Print the first line of the material below and each line after it, exactly as written, ending with the line that contains "half = [(h, 0)]".

DATASET CONTENT —
════════════════════

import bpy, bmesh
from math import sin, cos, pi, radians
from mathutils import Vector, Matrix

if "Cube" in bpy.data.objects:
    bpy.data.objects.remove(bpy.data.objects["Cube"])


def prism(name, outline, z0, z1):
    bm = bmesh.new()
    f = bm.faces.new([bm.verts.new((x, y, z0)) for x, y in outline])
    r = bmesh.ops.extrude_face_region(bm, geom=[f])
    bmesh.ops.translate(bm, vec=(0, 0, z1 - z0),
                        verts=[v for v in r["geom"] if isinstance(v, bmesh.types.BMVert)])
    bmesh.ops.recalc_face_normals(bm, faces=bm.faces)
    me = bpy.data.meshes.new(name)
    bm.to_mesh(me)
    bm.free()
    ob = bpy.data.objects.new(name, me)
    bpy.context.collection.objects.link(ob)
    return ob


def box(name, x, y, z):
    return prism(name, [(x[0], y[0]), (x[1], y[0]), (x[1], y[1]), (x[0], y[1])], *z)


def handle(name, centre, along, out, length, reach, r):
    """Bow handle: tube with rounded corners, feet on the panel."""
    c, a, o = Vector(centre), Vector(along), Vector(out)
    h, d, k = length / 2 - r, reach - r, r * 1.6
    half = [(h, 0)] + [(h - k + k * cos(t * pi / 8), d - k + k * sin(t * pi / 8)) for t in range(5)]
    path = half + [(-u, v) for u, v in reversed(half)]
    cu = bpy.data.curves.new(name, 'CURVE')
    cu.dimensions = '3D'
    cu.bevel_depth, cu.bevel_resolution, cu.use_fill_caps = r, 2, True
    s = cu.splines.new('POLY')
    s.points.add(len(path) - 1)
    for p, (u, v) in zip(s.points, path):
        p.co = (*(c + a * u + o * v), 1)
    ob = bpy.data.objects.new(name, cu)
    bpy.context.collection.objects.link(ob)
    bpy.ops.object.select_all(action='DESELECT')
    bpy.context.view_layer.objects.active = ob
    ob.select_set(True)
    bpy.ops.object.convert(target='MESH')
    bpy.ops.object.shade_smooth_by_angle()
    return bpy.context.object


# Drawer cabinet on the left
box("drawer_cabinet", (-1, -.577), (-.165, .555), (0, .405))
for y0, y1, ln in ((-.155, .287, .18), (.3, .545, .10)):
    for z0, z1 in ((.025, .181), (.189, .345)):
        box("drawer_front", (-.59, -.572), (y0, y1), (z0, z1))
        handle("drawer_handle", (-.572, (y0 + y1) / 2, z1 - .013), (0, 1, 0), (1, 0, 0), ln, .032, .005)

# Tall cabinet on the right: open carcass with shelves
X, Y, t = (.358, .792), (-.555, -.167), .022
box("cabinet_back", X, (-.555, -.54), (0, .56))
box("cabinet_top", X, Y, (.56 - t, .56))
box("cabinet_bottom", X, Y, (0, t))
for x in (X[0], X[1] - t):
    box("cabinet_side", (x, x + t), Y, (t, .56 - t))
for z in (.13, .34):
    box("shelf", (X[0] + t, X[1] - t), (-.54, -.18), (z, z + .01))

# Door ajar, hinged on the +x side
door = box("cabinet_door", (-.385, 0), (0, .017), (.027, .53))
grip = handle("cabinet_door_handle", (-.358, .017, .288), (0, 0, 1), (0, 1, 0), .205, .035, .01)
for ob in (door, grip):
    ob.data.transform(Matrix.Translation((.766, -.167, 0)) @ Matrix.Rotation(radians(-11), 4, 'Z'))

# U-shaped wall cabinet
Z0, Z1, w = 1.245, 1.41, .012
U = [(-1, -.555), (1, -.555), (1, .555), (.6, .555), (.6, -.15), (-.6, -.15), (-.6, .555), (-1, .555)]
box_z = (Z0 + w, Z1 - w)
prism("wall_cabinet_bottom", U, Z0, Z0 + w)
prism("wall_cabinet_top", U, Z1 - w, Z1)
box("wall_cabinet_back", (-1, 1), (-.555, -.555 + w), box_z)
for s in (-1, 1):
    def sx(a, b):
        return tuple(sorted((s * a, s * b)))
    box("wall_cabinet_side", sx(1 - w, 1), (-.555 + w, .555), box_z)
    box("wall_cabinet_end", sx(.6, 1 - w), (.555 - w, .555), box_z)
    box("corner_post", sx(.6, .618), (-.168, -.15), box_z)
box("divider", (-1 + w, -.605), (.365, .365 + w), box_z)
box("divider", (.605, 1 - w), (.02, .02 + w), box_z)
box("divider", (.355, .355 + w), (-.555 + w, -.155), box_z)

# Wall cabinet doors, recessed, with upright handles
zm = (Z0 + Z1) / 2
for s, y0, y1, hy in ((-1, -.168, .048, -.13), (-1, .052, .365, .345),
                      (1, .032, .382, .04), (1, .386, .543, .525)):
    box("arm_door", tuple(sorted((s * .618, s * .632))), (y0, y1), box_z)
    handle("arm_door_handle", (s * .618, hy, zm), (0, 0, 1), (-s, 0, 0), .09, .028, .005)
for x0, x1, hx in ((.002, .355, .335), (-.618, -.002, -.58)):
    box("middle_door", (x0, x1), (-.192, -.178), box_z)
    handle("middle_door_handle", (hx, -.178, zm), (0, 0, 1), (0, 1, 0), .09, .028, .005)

════════════════════

TASK OUTPUT —
import bpy, bmesh
from math import sin, cos, pi, radians
from mathutils import Vector, Matrix

if "Cube" in bpy.data.objects:
    bpy.data.objects.remove(bpy.data.objects["Cube"])


def prism(name, outline, z0, z1):
    bm = bmesh.new()
    f = bm.faces.new([bm.verts.new((x, y, z0)) for x, y in outline])
    r = bmesh.ops.extrude_face_region(bm, geom=[f])
    bmesh.ops.translate(bm, vec=(0, 0, z1 - z0),
                        verts=[v for v in r["geom"] if isinstance(v, bmesh.types.BMVert)])
    bmesh.ops.recalc_face_normals(bm, faces=bm.faces)
    me = bpy.data.meshes.new(name)
    bm.to_mesh(me)
    bm.free()
    ob = bpy.data.objects.new(name, me)
    bpy.context.collection.objects.link(ob)
    return ob


def box(name, x, y, z):
    return prism(name, [(x[0], y[0]), (x[1], y[0]), (x[1], y[1]), (x[0], y[1])], *z)


def handle(name, centre, along, out, length, reach, r):
    """Bow handle: tube with rounded corners, feet on the panel."""
    c, a, o = Vector(centre), Vector(along), Vector(out)
    h, d, k = length / 2 - r, reach - r, r * 1.6
    half = [(h, 0)] + [(h - k + k * cos(t * pi / 8), d - k + k * sin(t * pi / 8)) for t in range(5)]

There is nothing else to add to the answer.